It is pretty easy to sit behind a computer screen and send out resumes and complete on-line applications, it’s anonymous. It doesn’t take someone out of their comfort zone. But sending out your resume on-line is usually not one of the most effective ways to land-a-job.
Networking with people you know and even those you have not yet met, is still the most successful way to find work.
Eeeeek! That means you may have to talk with people. This can be something outside many of our comfort zones. It is usually good to start with people you know. Just have a conversation about going back to work with a friend or family member, someone you trust or respect their opinion.
- What pointers could they offer?
- Do they know of a place that is hiring and would have something that is of interest to you?
- Would they mind helping you practice your “networking pitch” to others that are distant acquaintances?
When you have become more comfortable, would you be willing to attend a job fair? Would you have developed the confidence to talk about yourself, promote your strengths? Are there “job clubs” in your area? Job Clubs can offer support (you are certainly not alone) and even the ability to refine and practice your job search techniques.
Engage with people. Show your personality! You may meet new friends. Be careful not to “overshare.” Listening is just as important as talking, especially if it is in an interview setting. Remember to keep it professional. A ten minute conversation about your cat sitting in the window to bask in the sunlight could be a turn off unless the person you are speaking to is a cat lover as well.
Avoid going through the motions. This is something that will instantly turn off a potential contact and/or a future employer. People can sense this pretty quickly. You should research the company. Today, you may even be able to research the person conducting the interview. Prepare and practice (even if it is in front of a mirror.)
What are they looking for from this contact and what can you offer them? If it is a job interview, you can offer them an employee who will do the necessary work so they do not have to worry about it, ask good questions. Remember you will want to be sure it is a good fit for you too.
This is hard, but not impossible. You may have to overcome your personal obstacles. If you are honest about your abilities and you have a realistic plan in place, finding a job can be done. Learn from the process. If you happen to think you were stumped by an interview question, prepare in case you are asked that question again.
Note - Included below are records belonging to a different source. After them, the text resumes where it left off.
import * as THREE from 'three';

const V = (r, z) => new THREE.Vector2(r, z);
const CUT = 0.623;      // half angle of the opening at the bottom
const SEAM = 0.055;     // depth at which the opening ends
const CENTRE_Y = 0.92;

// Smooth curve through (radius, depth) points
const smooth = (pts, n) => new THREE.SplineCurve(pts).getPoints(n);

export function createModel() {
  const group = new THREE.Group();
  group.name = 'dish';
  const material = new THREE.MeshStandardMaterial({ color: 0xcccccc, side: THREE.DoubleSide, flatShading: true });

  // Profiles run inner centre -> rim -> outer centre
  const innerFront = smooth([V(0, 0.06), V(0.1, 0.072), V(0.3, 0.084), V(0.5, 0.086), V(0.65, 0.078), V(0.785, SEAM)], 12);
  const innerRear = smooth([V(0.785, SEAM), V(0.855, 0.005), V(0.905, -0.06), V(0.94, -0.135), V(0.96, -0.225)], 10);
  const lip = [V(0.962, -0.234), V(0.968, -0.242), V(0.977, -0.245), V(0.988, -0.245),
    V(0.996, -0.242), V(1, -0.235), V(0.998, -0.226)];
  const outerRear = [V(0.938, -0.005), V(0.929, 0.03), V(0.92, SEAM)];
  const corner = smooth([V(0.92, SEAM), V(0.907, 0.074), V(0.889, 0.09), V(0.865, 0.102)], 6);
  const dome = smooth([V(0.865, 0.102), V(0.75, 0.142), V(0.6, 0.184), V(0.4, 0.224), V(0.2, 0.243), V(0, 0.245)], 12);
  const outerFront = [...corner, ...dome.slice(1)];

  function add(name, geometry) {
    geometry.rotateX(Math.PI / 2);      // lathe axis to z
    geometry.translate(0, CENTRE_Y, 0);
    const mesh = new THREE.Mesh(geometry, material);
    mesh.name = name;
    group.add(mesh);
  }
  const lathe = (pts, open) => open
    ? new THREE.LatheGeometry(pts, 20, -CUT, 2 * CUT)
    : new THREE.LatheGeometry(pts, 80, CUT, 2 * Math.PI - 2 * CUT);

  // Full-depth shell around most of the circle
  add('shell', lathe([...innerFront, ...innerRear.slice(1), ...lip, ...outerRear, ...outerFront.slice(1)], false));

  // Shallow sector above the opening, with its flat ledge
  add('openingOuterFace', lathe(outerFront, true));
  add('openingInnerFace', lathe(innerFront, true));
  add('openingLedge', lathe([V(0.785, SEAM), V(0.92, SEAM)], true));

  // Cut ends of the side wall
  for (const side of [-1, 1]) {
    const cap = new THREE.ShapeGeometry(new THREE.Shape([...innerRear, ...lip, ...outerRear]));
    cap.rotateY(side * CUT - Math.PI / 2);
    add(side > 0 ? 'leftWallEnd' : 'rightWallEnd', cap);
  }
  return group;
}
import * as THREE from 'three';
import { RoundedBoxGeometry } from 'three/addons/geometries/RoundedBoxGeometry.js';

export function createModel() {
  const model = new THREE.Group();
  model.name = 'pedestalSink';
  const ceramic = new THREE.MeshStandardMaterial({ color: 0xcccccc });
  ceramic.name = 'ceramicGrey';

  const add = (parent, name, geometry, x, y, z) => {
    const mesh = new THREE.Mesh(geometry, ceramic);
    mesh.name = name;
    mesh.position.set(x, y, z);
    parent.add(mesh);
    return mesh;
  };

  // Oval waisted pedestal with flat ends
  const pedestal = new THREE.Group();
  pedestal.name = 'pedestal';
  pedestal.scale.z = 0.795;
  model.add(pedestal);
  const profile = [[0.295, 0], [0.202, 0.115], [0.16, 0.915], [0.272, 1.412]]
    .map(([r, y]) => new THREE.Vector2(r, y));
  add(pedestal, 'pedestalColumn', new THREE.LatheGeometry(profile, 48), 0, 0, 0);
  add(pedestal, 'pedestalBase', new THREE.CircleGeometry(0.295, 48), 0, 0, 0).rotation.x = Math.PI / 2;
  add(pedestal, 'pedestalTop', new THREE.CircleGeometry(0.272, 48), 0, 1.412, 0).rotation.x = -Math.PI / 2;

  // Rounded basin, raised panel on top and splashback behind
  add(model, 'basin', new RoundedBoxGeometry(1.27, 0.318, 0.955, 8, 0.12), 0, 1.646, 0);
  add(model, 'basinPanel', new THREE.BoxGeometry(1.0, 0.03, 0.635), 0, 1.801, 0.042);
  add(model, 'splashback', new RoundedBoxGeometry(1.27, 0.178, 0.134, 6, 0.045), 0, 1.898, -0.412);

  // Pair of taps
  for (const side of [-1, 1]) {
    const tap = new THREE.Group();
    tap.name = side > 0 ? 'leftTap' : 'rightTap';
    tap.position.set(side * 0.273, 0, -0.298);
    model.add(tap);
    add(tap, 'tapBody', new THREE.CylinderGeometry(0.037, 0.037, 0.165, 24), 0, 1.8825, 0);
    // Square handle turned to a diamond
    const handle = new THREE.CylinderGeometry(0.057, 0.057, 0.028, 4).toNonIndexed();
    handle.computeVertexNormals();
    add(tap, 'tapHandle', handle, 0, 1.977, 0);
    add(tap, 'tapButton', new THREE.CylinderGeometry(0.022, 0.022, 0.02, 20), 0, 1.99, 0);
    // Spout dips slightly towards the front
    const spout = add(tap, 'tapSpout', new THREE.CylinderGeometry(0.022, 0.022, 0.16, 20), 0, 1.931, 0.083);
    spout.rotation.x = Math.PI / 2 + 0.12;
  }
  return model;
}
Don’t get discouraged. Each interview is at the very least a chance to practice.
Celebrate the chance to talk about yourself, meet new people and when you land the next job, let your new adventure begin!